  2. James’ ‘Grapefruit Cheesecake’ & (yes, a tie!) Christina’s ‘Grapefruit/Pork Lettuce Wraps’. James is a newcomer (Hope’s boyfriend – he does exist!!) who really came strong during his first attempt. Christina always seems to bring strong dishes and is getting very close to a win, I suspect. The wraps were my personal favorite, with both cakes coming in next.
  3. My ‘Grapefruit Marshmallows x2’. Clearly, you can’t go wrong with marshmallows, can you? I love them so much I’m going to start manufacturing them (yes manufacturing) and selling them on Etsy. I’m serious. Wait for it.
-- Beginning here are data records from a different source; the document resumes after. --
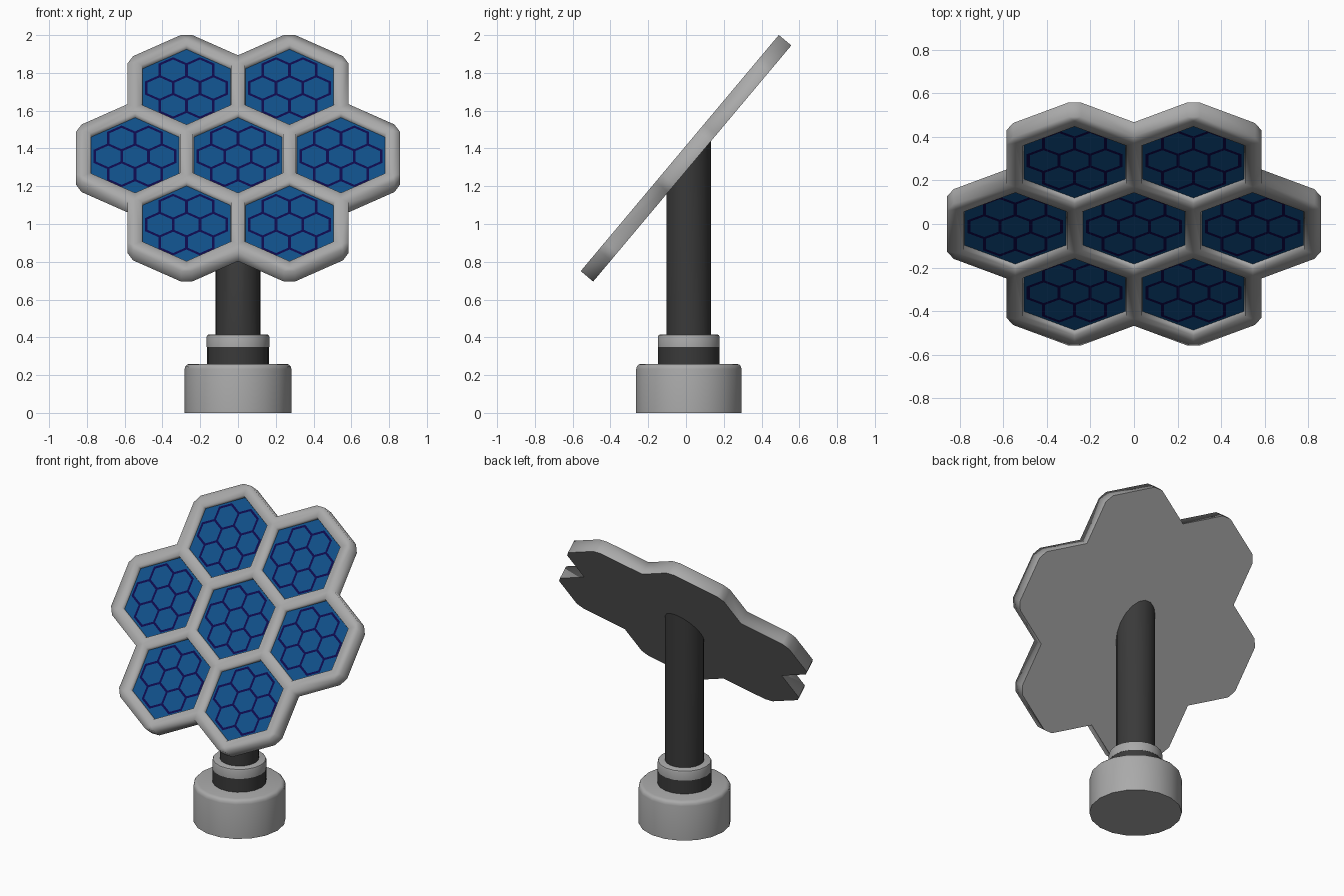
import bpy, bmesh, math
from mathutils import Vector, Matrix

if "Cube" in bpy.data.objects:
    bpy.data.objects.remove(bpy.data.objects["Cube"])

def material(name, rgb):
    m = bpy.data.materials.new(name)
    m.diffuse_color = (*rgb, 1)
    m.use_nodes = True
    m.node_tree.nodes["Principled BSDF"].inputs["Base Color"].default_value = m.diffuse_color
    return m

GREY = material("light_grey", (0.40, 0.40, 0.40))
DARK = material("charcoal", (0.042, 0.042, 0.042))
BLUE = material("cell_blue", (0.005, 0.08, 0.25))
NAVY = material("grid_navy", (0.004, 0.003, 0.075))

def make_object(name, bm, mats):
    mesh = bpy.data.meshes.new(name)
    bm.to_mesh(mesh)
    bm.free()
    for m in mats:
        mesh.materials.append(m)
    ob = bpy.data.objects.new(name, mesh)
    bpy.context.collection.objects.link(ob)
    return ob

def hexagon(centre, apothem, z):
    r = apothem / math.cos(math.pi / 6)
    return [Vector((centre.x + r * math.cos(math.radians(30 + 60 * k)),
                    centre.y + r * math.sin(math.radians(30 + 60 * k)), z)) for k in range(6)]

def flower(pitch):
    """Centre point plus six neighbours of a honeycomb."""
    return [Vector((0, 0, 0))] + [Vector((pitch * math.cos(k * math.pi / 3),
                                          pitch * math.sin(k * math.pi / 3), 0)) for k in range(6)]

def band(bm, a, b, mat=0):
    va, vb = [bm.verts.new(p) for p in a], [bm.verts.new(p) for p in b]
    for i in range(len(a)):
        j = (i + 1) % len(a)
        bm.faces.new((va[i], va[j], vb[j], vb[i])).material_index = mat

def poly(bm, pts, mat=0):
    f = bm.faces.new([bm.verts.new(p) for p in pts])
    f.material_index = mat
    return f

# --- pedestal, turned from profiles ---
SIDES, AXIS_Y, TILT = 18, 0.015, math.radians(50)
PANEL_Z, HALF = 1.348, 0.043

def lathe(name, profile, mat, slant=False):
    bm = bmesh.new()
    rings = []
    for r, z in profile:
        rings.append([Vector((r * math.cos(2 * math.pi * i / SIDES),
                              r * math.sin(2 * math.pi * i / SIDES) + AXIS_Y, z)) for i in range(SIDES)])
    if slant:  # top follows the tilted panel and ends inside it
        for p in rings[-1]:
            p.z = PANEL_Z + p.y * math.tan(TILT) - 0.02 / math.cos(TILT)
    for a, b in zip(rings, rings[1:]):
        band(bm, a, b)
    poly(bm, rings[0][::-1])
    poly(bm, rings[-1])
    bmesh.ops.remove_doubles(bm, verts=bm.verts, dist=1e-5)
    bmesh.ops.recalc_face_normals(bm, faces=bm.faces)
    ob = make_object(name, bm, [mat])
    bpy.ops.object.select_all(action='DESELECT')
    ob.select_set(True)
    bpy.context.view_layer.objects.active = ob
    bpy.ops.object.shade_smooth_by_angle(angle=math.radians(40))

lathe("base", [(0.283, 0), (0.283, 0.232), (0.279, 0.247), (0.27, 0.256), (0.255, 0.26)], GREY)
lathe("lower_collar", [(0.165, 0.25), (0.165, 0.352)], DARK)
lathe("collar_ring", [(0.166, 0.35), (0.166, 0.402), (0.162, 0.412), (0.152, 0.416)], GREY)
lathe("pole", [(0.12, 0.40), (0.12, 1.3)], DARK, slant=True)

# --- honeycomb panel: raised frame with recessed floors ---
PITCH, RIM, FLOOR = 0.545, 0.04, 0.014
panel_matrix = Matrix.Translation((0, 0, PANEL_Z)) @ Matrix.Rotation(TILT, 4, 'X')
bm = bmesh.new()
corners = {}
for c in flower(PITCH):
    tile = hexagon(c, PITCH / 2, HALF)
    lip = hexagon(c, 0.238, HALF)
    foot = hexagon(c, 0.233, FLOOR)
    band(bm, tile, lip)
    band(bm, lip, foot)
    poly(bm, foot, 1)
    for p in tile:
        corners.setdefault((round(p.x, 3), round(p.y, 3)), []).append((p, c))

# outer rim: mitred in the notches, chamfered on the tips
border = [v for v in corners.values() if len(v) < 3]
border.sort(key=lambda v: math.atan2(v[0][0].y, v[0][0].x))
rim = []
for v in border:
    p, c = v[0]
    if len(v) == 2:
        u = Vector((p.x, p.y, 0)).normalized()
        rim.append((p, [p + u * RIM / math.cos(math.pi / 6)]))
    else:
        u = Vector((p.x - c.x, p.y - c.y, 0)).normalized()
        t = Vector((-u.y, u.x, 0))
        w = RIM * 0.736
        rim.append((p, [p + u * RIM * 0.73 - t * w, p + u * RIM * 0.73 + t * w]))
for i, (p, out) in enumerate(rim):
    q, nxt = rim[(i + 1) % len(rim)]
    poly(bm, [p, out[-1], nxt[0], q])
    if len(out) == 2:
        poly(bm, [p, out[0], out[1]])
edge = [o for _, out in rim for o in out]
under = [Vector((o.x, o.y, -HALF)) for o in edge]
band(bm, edge, under)
poly(bm, under[::-1], 0)
bmesh.ops.remove_doubles(bm, verts=bm.verts, dist=1e-4)
bmesh.ops.recalc_face_normals(bm, faces=bm.faces)
for f in bm.faces:
    f.smooth = True
for f in bm.faces:  # floors and back stay crisp
    if f.material_index == 1 or len(f.verts) > 6:
        f.smooth = False
        for e in f.edges:
            e.smooth = False
panel = make_object("panel_frame", bm, [GREY, BLUE])
panel.matrix_world = panel_matrix

# --- thin navy grid lines on each floor ---
SMALL, LINE = 0.142, 0.007
bm = bmesh.new()
for c in flower(PITCH):
    for s in flower(SMALL):
        z = FLOOR + 0.002
        band(bm, hexagon(c + s, SMALL / 2 + LINE, z), hexagon(c + s, SMALL / 2 - LINE, z))
for f in bm.faces:
    f.normal_update()
    if f.normal.z < 0:
        f.normal_flip()
grid = make_object("cell_grid_lines", bm, [NAVY])
grid.matrix_world = panel_matrix
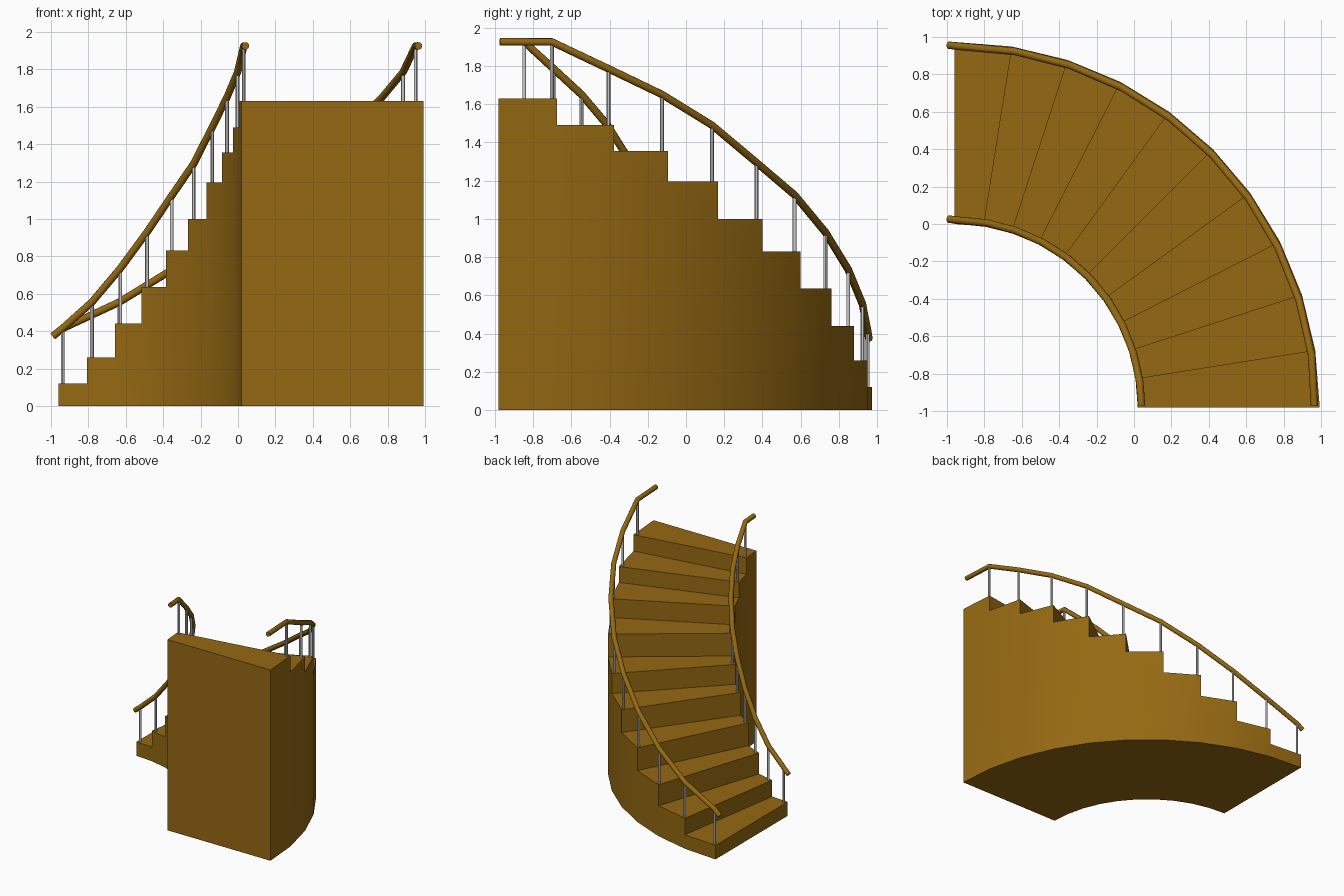
import bpy, bmesh
from math import sin, cos, radians

if "Cube" in bpy.data.objects:
    bpy.data.objects.remove(bpy.data.objects["Cube"])

CX, CY = -0.96, -0.98            # centre of the quarter turn
R_IN, R_OUT = 0.98, 1.953
TOPS = [0.12, 0.26, 0.44, 0.635, 0.83, 1.0, 1.195, 1.355, 1.49, 1.63]
N = len(TOPS)
STEP = 90 / N
RAIL_UP = 0.295

wood = bpy.data.materials.new("wood")
wood.diffuse_color = (0.30, 0.14, 0.006, 1)
wood.use_nodes = True
wood.node_tree.nodes["Principled BSDF"].inputs["Base Color"].default_value = wood.diffuse_color


def polar(r, deg, z):
    return (CX + r * sin(radians(deg)), CY + r * cos(radians(deg)), z)


def finish(name, bm, mat=None):
    bmesh.ops.recalc_face_normals(bm, faces=bm.faces)
    me = bpy.data.meshes.new(name)
    bm.to_mesh(me)
    bm.free()
    ob = bpy.data.objects.new(name, me)
    bpy.context.collection.objects.link(ob)
    if mat:
        me.materials.append(mat)
    bpy.ops.object.select_all(action='DESELECT')
    ob.select_set(True)
    bpy.context.view_layer.objects.active = ob
    bpy.ops.object.shade_smooth_by_angle(angle=radians(30))
    return ob


# Solid curved staircase: one column of vertices at each riser, inside and outside
bm = bmesh.new()
levels = [0] + TOPS
cols = {}
for side, r in (("in", R_IN), ("out", R_OUT)):
    for i in range(N + 1):
        zs = {0, levels[i], levels[min(i + 1, N)]}
        for z in zs:
            cols[side, i, z] = bm.verts.new(polar(r, i * STEP, z))
for i, top in enumerate(TOPS):
    low = levels[i]
    a, b = i, i + 1
    for side in ("in", "out"):
        wall = [cols[side, a, 0]]
        if low > 0:
            wall.append(cols[side, a, low])
        wall += [cols[side, a, top], cols[side, b, top], cols[side, b, 0]]
        bm.faces.new(wall)
    bm.faces.new([cols["in", a, top], cols["out", a, top],
                  cols["out", b, top], cols["in", b, top]])
    bm.faces.new([cols["in", a, low], cols["out", a, low],
                  cols["out", a, top], cols["in", a, top]])
bm.faces.new([cols["in", N, 0], cols["out", N, 0],
              cols["out", N, TOPS[-1]], cols["in", N, TOPS[-1]]])
bm.faces.new([cols["in", i, 0] for i in range(N + 1)] +
             [cols["out", i, 0] for i in range(N, -1, -1)])
finish("staircase", bm, wood)


# Handrail through the baluster tops, with short overhangs at both ends
def handrail(name, pts):
    cu = bpy.data.curves.new(name, 'CURVE')
    cu.dimensions = '3D'
    cu.bevel_depth = 0.02
    cu.bevel_resolution = 4
    cu.use_fill_caps = True
    sp = cu.splines.new('POLY')
    sp.points.add(len(pts) - 1)
    for p, co in zip(sp.points, pts):
        p.co = (*co, 1)
    cu.materials.append(wood)
    ob = bpy.data.objects.new(name, cu)
    bpy.context.collection.objects.link(ob)


# Slim round posts, one per step
def balusters(name, feet):
    bm = bmesh.new()
    for x, y, z in feet:
        new = bmesh.ops.create_cone(bm, cap_ends=True, segments=12, radius1=0.01,
                                    radius2=0.01, depth=RAIL_UP)["verts"]
        bmesh.ops.translate(bm, verts=new, vec=(x, y, z + RAIL_UP / 2))
    finish(name, bm)


for side, r, shift, x_end in (("inner", 1.0, 1.3, 0.04), ("outer", 1.93, 0.7, 0.965)):
    feet = [polar(r, i * STEP + shift, z) for i, z in enumerate(TOPS)]
    balusters(side + "_balusters", feet)
    tops = [(x, y, z + RAIL_UP) for x, y, z in feet]
    start = (-0.99, CY + r + 0.006, 0.373)
    end = (x_end, -0.973, tops[-1][2])
    handrail(side + "_handrail", [start] + tops + [end])
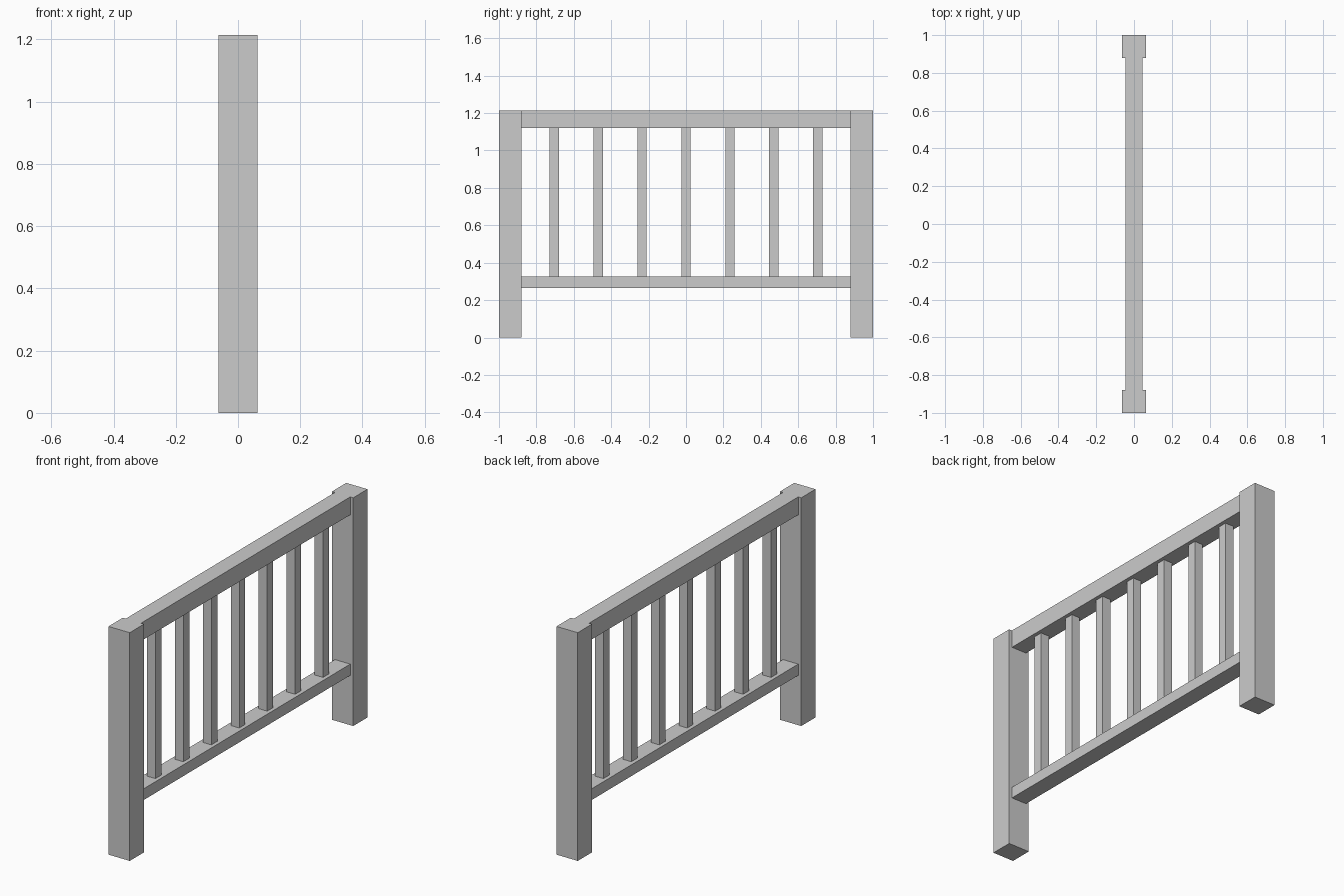
import bpy

cube = bpy.data.objects.get("Cube")
if cube:
    bpy.data.objects.remove(cube, do_unlink=True)

# Single plain grey finish
GREY = (0.6, 0.6, 0.6, 1.0)
grey = bpy.data.materials.new("plain_grey")
grey.use_nodes = True
grey.diffuse_color = GREY
grey.node_tree.nodes["Principled BSDF"].inputs["Base Color"].default_value = GREY

HEIGHT = 1.215
POST_WIDTH = 0.125
POST_DEPTH = 0.12
RAIL_WIDTH = 0.09
BALUSTER = 0.05
INNER = 1 - POST_DEPTH
SPACING = 0.235
LOWER_TOP = 0.325
UPPER_BOTTOM = 1.12


def beam(name, width, y0, y1, z0, z1):
    """Box centred on x = 0, spanning the given y and z ranges."""
    bpy.ops.mesh.primitive_cube_add(size=1, location=(0, (y0 + y1) / 2, (z0 + z1) / 2))
    obj = bpy.context.object
    obj.name = name
    obj.scale = (width, y1 - y0, z1 - z0)
    bpy.ops.object.transform_apply(location=False, rotation=False, scale=True)
    obj.data.materials.append(grey)
    return obj


# End posts
beam("front_post", POST_WIDTH, -1, -INNER, 0, HEIGHT)
beam("back_post", POST_WIDTH, INNER, 1, 0, HEIGHT)

# Rails between the posts
beam("top_rail", RAIL_WIDTH, -INNER, INNER, UPPER_BOTTOM, HEIGHT)
beam("bottom_rail", RAIL_WIDTH, -INNER, INNER, 0.265, LOWER_TOP)

# Evenly spaced balusters
for i in range(7):
    y = (i - 3) * SPACING
    beam(f"baluster_{i + 1}", BALUSTER, y - BALUSTER / 2, y + BALUSTER / 2,
         LOWER_TOP, UPPER_BOTTOM)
And with that, it looks as if the girls are back in business with two straight wins following the guys’ run. With the 9th competition right around the corner, February’s ingredient is sure to be a great one, as long as Hope can whittle down that list of possibilities!

Dark Chocolate Grapefruit Cake
Hope’s winning vegan, gluten-free recipe
adapted from the Gluten-Free Goddess blog
for a non-vegan version, click here

printable recipe

ingredients
6 oz unsweetened dark chocolate
3/4 c vanilla soy milk (warmed)
3/4 c fresh grapefruit juice (warmed)
1/2 c very hot double strong coffee
1 T vanilla extract
14 oz pumpkin puree
1 1/4 c brown sugar
1/2 c rice flour
2 T potato starch
1 T Ener-G Egg Replacer
1 t xanthan gum
1/2 t salt
1 1/2 t baking powder
1 t cinnamon
1 T grapefruit zest (optional, if you want even more grapefruit flavor!)
grapefruit segments for garnish
chocolate sauce for drizzling

instructions
Mix chocolate pieces with hot coffee and heated milk and grapefruit until chocolate is melted.  Add vanilla extract and pumpkin puree, blend.  Add in brown sugar, rice flour, potato starch, egg replacer, xanthan gum, salt, baking powder, cinnamon, and grapefruit zest, if using.  blend thoroughly until creamy and smooth.  Pour into a 9 in springform pan lined with greased parchment paper and smooth top.  Bake at 350 for 55-65 minutes until middle doesn’t wiggle.  Chill for a minimum of two hours. top with grapefruit segments.

Like my new puppy? Just kidding, sadly. Chris hasn’t given in yet! Oh, and a big thanks to my buddy Lindsay for the pictures. I think all of these are courtesy of her and her lovely camera. *sigh*.